Stored data:
******
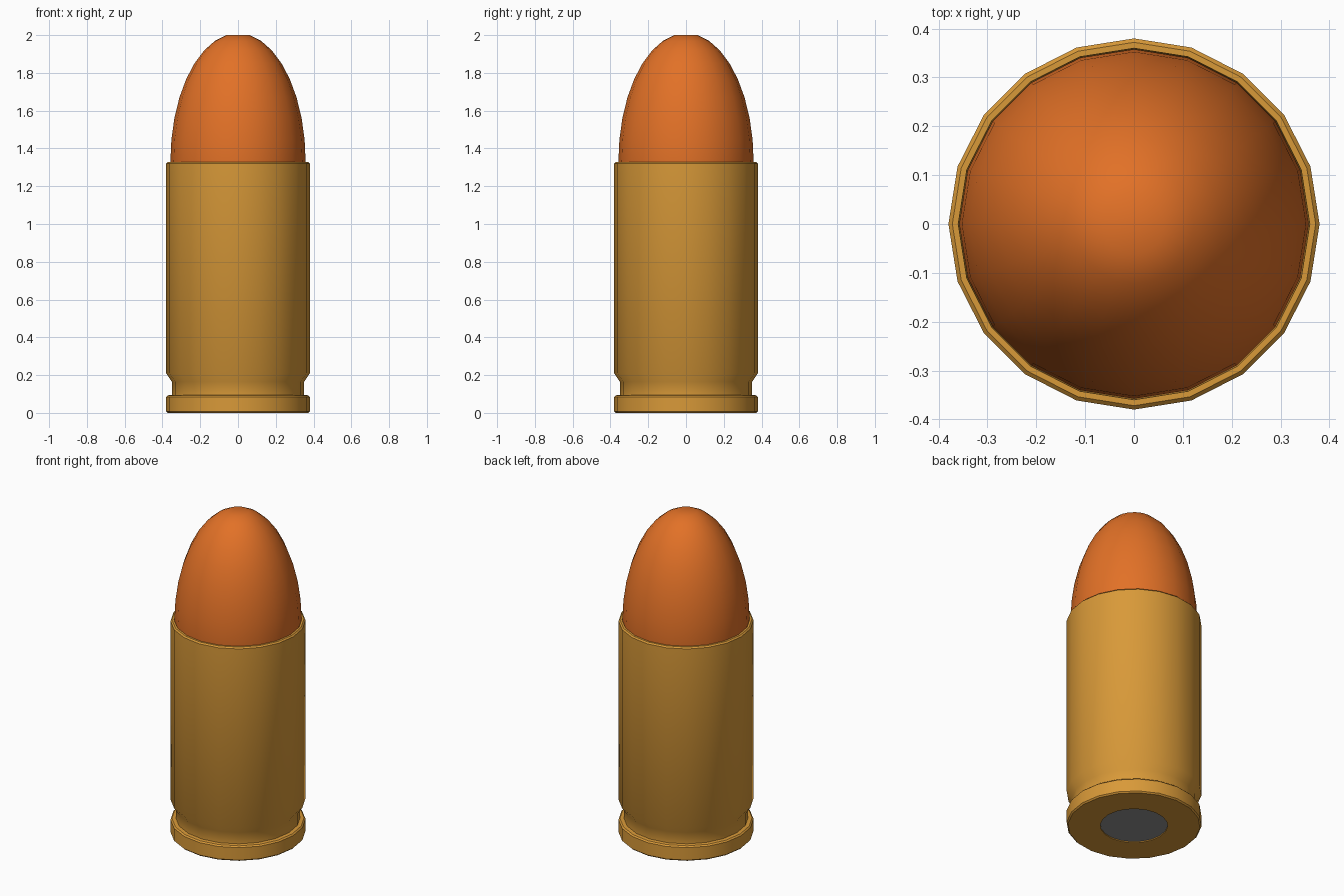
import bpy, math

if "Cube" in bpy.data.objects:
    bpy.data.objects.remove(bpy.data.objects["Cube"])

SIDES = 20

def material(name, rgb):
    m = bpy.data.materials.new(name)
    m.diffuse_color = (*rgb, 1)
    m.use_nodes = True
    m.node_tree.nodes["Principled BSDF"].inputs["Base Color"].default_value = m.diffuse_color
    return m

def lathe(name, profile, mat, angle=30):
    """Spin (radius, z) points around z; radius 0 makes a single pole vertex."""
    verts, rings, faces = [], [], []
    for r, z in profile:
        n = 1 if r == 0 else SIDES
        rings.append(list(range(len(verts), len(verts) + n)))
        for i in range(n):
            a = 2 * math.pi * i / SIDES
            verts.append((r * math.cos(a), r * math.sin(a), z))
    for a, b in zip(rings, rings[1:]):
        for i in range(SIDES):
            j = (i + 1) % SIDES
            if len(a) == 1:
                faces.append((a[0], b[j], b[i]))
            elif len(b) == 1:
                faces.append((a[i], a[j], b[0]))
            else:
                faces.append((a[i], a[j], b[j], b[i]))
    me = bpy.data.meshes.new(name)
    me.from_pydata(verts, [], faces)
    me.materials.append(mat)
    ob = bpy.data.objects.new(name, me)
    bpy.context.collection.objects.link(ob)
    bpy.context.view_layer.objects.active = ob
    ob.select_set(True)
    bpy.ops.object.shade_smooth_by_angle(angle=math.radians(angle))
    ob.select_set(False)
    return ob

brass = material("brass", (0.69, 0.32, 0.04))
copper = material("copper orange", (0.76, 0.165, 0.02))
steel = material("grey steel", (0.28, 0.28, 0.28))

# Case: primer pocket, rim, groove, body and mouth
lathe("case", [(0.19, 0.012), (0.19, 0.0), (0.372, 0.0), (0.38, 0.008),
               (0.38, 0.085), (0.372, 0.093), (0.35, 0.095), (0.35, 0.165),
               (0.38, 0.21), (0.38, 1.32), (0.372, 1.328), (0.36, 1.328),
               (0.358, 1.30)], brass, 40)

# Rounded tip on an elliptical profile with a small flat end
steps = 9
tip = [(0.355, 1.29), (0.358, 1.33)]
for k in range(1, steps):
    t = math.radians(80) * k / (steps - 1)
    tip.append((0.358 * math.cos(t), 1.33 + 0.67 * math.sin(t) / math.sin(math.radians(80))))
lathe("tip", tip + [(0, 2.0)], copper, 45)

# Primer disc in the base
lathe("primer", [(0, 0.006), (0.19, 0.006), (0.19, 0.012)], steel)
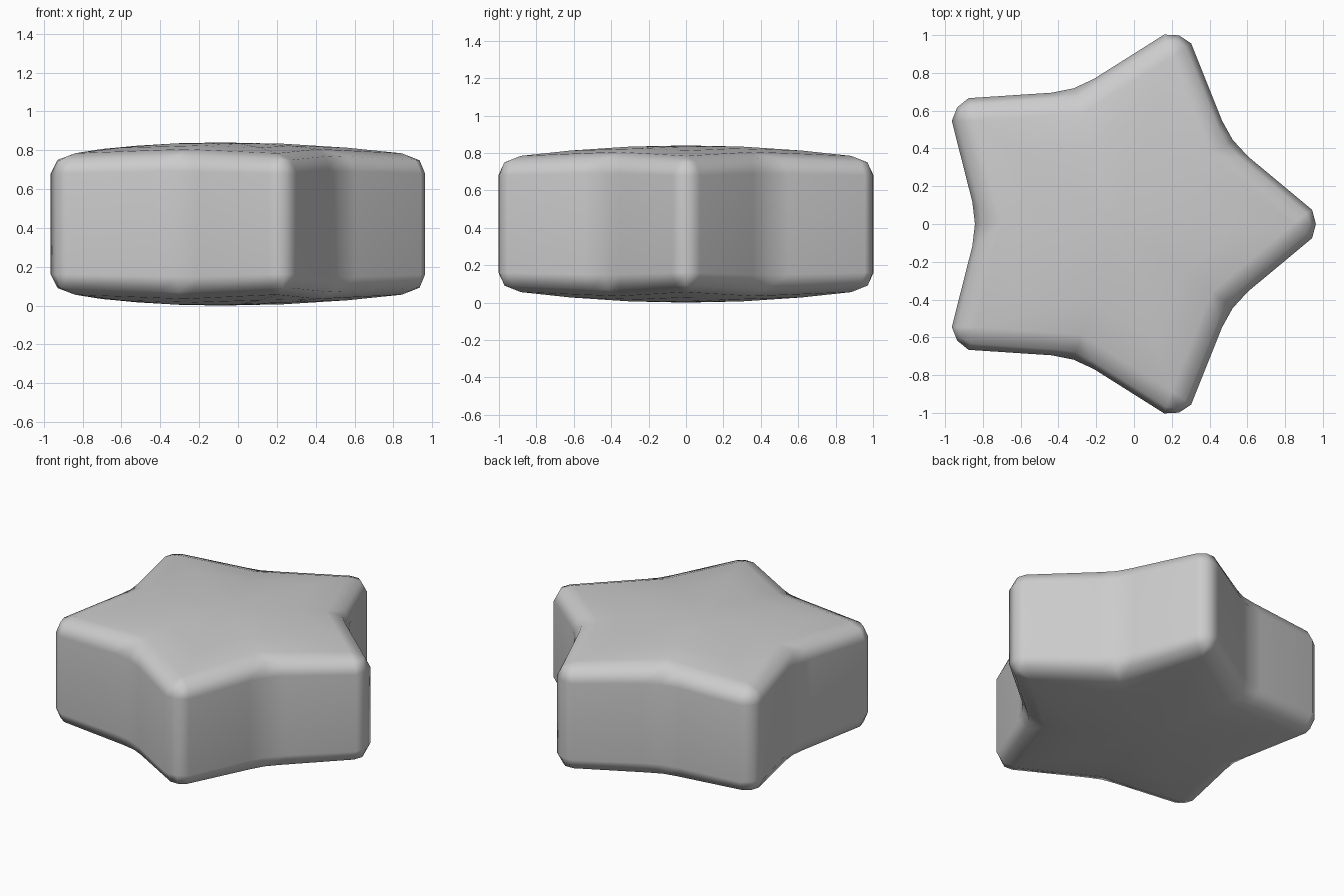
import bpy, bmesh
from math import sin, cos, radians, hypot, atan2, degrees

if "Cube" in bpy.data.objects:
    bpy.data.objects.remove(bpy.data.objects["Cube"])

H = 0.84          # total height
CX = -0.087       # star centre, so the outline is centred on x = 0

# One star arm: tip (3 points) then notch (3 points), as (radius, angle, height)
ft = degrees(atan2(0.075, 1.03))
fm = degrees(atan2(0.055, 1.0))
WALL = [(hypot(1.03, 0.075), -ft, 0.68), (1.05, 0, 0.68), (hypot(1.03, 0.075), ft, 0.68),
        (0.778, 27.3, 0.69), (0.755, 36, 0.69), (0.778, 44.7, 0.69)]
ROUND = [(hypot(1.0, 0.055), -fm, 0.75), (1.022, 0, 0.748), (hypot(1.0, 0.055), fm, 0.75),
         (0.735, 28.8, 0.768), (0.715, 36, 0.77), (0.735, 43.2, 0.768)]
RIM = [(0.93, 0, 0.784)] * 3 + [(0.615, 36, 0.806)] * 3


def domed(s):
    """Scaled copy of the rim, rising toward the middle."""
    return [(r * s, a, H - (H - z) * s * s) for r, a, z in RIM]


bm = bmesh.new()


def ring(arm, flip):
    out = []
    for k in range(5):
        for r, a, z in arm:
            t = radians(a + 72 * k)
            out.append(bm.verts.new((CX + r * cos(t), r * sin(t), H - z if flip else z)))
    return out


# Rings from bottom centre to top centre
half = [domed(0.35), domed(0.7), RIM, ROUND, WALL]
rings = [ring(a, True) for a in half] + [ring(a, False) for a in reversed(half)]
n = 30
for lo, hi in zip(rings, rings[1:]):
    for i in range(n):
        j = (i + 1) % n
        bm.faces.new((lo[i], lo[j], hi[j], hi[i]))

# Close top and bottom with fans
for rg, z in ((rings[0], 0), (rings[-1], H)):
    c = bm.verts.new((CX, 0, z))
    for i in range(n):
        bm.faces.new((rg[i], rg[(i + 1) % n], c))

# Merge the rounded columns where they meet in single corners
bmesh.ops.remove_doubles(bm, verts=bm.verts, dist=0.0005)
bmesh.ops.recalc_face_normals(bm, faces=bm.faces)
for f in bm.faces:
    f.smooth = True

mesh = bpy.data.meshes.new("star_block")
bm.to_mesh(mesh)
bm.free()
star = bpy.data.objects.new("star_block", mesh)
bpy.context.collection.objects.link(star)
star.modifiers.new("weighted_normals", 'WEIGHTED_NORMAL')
******
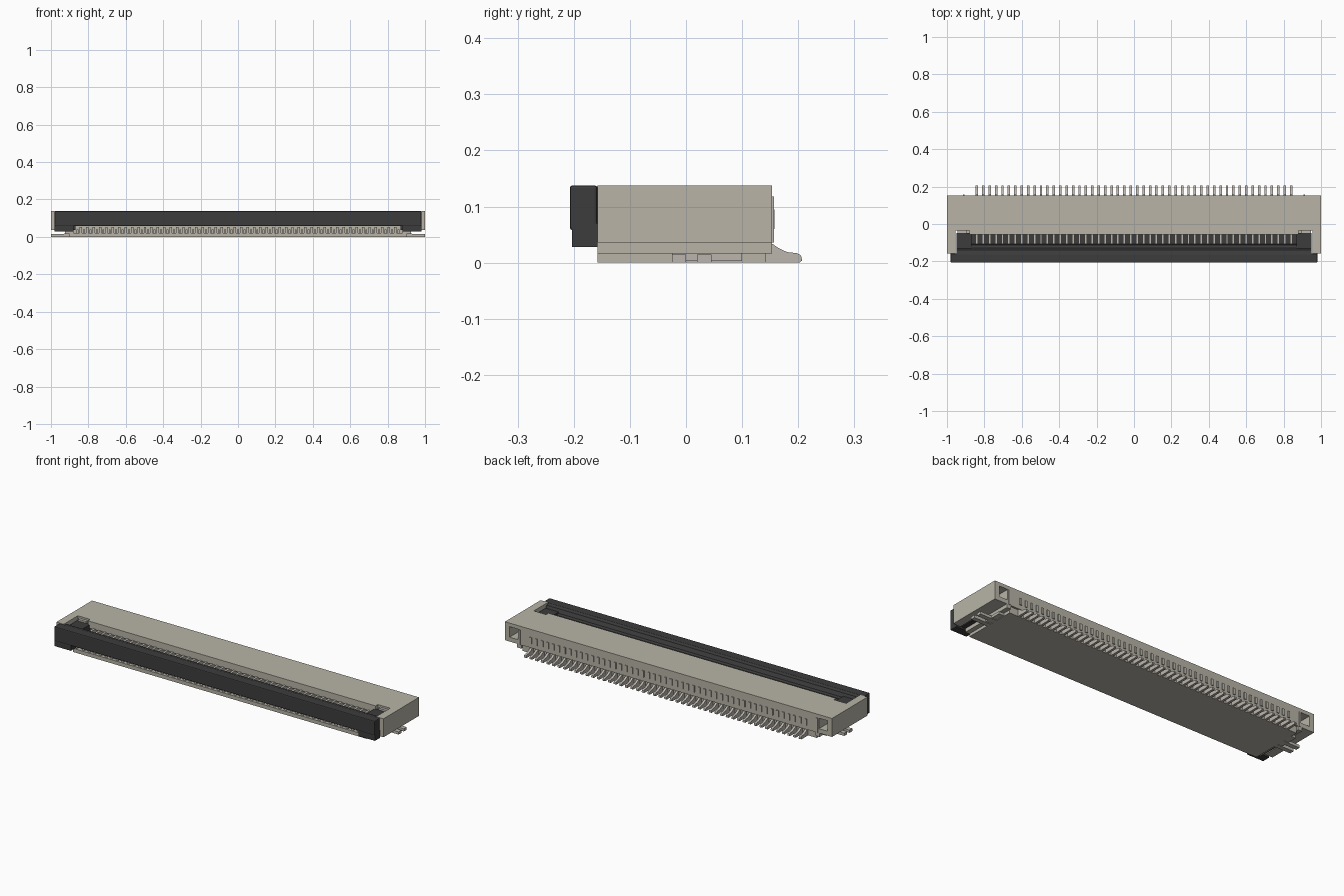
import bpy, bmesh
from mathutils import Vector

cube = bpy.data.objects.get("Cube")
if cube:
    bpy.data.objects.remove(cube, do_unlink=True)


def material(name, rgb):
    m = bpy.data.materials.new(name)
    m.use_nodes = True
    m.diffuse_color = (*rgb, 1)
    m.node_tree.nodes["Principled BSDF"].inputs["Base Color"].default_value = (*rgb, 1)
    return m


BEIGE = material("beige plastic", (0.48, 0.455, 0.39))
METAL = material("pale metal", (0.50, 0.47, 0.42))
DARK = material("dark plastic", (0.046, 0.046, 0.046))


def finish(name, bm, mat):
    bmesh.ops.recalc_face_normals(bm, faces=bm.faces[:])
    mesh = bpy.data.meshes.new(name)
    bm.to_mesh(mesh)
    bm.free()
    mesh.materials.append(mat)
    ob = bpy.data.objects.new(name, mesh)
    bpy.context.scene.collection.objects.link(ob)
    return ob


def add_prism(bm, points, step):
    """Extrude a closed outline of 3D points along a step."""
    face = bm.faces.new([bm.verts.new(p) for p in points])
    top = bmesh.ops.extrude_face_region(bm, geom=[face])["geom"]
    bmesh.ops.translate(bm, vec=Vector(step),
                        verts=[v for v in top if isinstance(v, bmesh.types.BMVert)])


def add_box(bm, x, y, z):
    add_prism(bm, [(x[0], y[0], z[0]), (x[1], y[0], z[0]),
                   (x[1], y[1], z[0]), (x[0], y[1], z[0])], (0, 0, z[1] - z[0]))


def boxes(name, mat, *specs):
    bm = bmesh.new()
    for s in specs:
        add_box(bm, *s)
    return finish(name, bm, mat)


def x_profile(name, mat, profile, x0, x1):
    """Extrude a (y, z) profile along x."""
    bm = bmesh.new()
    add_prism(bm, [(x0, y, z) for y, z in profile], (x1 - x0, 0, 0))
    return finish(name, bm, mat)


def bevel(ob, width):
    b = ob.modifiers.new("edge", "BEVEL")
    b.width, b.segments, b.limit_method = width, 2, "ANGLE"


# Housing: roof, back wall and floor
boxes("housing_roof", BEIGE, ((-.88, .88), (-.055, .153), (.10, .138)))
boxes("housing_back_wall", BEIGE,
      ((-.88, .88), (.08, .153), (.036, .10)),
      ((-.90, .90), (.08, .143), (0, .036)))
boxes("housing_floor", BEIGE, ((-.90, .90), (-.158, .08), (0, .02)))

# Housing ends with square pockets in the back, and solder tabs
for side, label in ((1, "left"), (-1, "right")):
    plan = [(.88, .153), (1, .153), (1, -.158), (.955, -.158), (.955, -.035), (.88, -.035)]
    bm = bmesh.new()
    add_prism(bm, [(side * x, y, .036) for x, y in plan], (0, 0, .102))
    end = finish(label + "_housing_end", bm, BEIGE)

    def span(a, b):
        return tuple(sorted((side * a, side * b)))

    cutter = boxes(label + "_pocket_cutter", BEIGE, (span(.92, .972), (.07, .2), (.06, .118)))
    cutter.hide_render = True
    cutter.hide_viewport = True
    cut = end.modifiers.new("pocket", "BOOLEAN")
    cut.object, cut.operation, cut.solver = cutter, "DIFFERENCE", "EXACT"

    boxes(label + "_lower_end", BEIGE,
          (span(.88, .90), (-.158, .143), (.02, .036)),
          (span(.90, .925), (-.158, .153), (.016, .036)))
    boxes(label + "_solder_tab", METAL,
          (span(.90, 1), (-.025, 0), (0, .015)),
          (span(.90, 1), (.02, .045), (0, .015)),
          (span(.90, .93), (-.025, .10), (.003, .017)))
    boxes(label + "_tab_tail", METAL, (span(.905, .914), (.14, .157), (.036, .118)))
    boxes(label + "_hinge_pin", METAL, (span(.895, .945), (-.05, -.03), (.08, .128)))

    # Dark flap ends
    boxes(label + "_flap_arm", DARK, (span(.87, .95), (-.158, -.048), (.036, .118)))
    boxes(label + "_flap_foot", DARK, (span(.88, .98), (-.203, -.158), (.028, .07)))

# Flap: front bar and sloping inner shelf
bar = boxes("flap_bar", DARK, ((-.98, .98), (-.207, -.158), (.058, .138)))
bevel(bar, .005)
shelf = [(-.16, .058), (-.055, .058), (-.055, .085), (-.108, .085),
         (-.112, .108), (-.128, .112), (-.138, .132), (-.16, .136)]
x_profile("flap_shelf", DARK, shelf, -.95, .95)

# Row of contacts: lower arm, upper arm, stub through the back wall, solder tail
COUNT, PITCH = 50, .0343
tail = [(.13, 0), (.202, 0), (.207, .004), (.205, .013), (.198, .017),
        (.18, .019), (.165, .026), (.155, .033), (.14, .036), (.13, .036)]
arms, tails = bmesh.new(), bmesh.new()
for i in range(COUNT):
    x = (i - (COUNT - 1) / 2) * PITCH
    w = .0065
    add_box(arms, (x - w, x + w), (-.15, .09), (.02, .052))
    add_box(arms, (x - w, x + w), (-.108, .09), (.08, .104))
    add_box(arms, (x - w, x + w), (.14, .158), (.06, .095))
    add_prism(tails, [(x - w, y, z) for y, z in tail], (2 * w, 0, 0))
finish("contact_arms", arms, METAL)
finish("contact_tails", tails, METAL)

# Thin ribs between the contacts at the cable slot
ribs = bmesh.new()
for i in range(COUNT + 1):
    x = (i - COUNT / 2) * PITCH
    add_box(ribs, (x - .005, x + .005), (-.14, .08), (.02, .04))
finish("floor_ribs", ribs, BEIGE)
******
## Instructions for the task
Using the entries, return every line where the word "BEIGE" can be found.

## Solution to the exercise
BEIGE = material("beige plastic", (0.48, 0.455, 0.39))
boxes("housing_roof", BEIGE, ((-.88, .88), (-.055, .153), (.10, .138)))
boxes("housing_back_wall", BEIGE,
boxes("housing_floor", BEIGE, ((-.90, .90), (-.158, .08), (0, .02)))
    end = finish(label + "_housing_end", bm, BEIGE)
    cutter = boxes(label + "_pocket_cutter", BEIGE, (span(.92, .972), (.07, .2), (.06, .118)))
    boxes(label + "_lower_end", BEIGE,
finish("floor_ribs", ribs, BEIGE)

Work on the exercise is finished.